It all begins with a rather peculiar framing device with an all-knowing drifter (Frank Craven) posing his commentary on “The Big Apple” and the world of interpersonal relationships that exist all around him. Because each individual has different talents and aspirations, at its most instinctual level, City for Conquest is about the trajectory of each character in tandem to one another. Thus, the story is most concretely driven by its characters while being enriched by that prototypical Warner Bros. grit and street corner brand of atmosphere.
For one, Danny Kenny (Cagney) tries his luck in the boxing ring taking on the name “Young Sampson,” not necessarily because of ambition but for the pure fact, it puts grub on the table and provides means to pay for his little brother’s musical education. Backed by promoter Scotty MacPherson (Donald Crisp) and supported by buddies Mutt (Frank McHugh) and Pinky (George Tobias), he tenaciously makes his way up the ranks toward the welterweight title.
Although he has nothing to show for it yet, Eddie Kenny (Kennedy) has a knack for compositions and he’s moved his brother with his city symphony, despite his lack of musical knowledge, because music has the power to speak to even everyday folks on a visceral level.
Meanwhile, Peg Nash (Sheridan) is terribly smitten with Danny and yet in the same breath aspires to be a first-class dancer. She meets an arrogant yet talented bloke (Anthony Quinn) out on the dance floor and is enticed with a career just like she’s always dreamed about.
The girl breaks his heart as much as you can break Jimmy Cagney. He takes it like a man while still feeling betrayed. To add insult to injury, his climactic bout is rigged due to the resin dust illegally sprinkled on his opponent’s gloves. Not only does Danny unfairly lose the fight but his career is permanently terminated with his eyesight impeded for good. Eddie shouts for the senseless beating to end as Peg cries to herself over the radio broadcast besides herself over Danny’s loss. It affects Danny physically while the others are casualties of a different kind.

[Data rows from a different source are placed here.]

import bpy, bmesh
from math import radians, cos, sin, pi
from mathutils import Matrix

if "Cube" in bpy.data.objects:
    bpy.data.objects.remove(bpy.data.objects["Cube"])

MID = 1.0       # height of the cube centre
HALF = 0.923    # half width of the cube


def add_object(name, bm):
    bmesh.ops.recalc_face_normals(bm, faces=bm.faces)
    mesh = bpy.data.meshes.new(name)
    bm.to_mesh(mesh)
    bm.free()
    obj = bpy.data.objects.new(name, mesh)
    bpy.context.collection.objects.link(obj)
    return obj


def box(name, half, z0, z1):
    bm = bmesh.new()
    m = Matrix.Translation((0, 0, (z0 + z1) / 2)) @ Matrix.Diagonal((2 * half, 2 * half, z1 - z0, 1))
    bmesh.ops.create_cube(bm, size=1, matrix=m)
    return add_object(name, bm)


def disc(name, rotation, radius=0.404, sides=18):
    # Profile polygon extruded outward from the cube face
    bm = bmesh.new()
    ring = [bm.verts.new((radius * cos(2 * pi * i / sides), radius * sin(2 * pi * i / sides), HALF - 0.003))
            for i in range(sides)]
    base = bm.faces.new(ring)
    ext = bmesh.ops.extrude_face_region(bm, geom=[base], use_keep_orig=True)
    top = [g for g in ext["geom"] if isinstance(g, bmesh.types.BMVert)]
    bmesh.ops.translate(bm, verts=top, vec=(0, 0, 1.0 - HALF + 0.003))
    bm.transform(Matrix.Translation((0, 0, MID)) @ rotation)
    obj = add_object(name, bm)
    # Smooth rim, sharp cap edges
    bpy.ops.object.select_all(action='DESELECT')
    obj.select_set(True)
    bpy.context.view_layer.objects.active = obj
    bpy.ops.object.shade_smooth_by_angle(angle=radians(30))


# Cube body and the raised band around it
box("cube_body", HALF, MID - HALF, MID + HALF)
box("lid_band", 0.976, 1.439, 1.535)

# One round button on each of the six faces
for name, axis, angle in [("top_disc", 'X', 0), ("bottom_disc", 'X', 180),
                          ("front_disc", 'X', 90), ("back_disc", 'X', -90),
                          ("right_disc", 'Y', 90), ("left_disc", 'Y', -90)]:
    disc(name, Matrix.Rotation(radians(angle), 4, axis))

It’s all but inevitable that the picture will end in some gangster knockoff job with the boy’s big shot pal Googie (Elia Kazan) seemingly ready to give the crooked wrenches who tampered with the fight their comeuppance. And the side of the underworld set on the east river with bodies to dispose of certainly has its place. But the underlining factor is despite their struggles, our three protagonists are allowed to find a swatch of contentment.
Eddie is finally able to realize his musical ambitions and gain the repute of the masses in his first show while Danny and Peg are reunited to live life as they were always meant to — together. Though her dancing aspirations have been curtailed and his sight lost, their future remains shimmering with hopefulness.
One could easily comment that City For Conquest‘s themes riff off of Golden Boy in the way music and the boxing ring are juxtaposed, one next to the other. In this case, it’s the two brothers who represent the two seemingly incongruent worlds. And yet the biggest implication is that a rough and tumble guy like Cagney can still have a beating heart and a sensitivity for song even as he goes day in and day out pounding people in the ring. The two worlds are not mutually exclusive by any means.
We certainly know who our main players are but again it’s the robust and jovial nature of the full ensemble making it even more diverting. Ward Bond shows up as a disgruntled cop there, Charles Lane as a no-nonsense promoter here, and Jerome Cowan is ready to rib his competition over a few boxing ring bets. They don’t have to be the focal point because that’s not requisite for being entertaining. I greatly admire the character actors of old for what they are able to create even within meager means.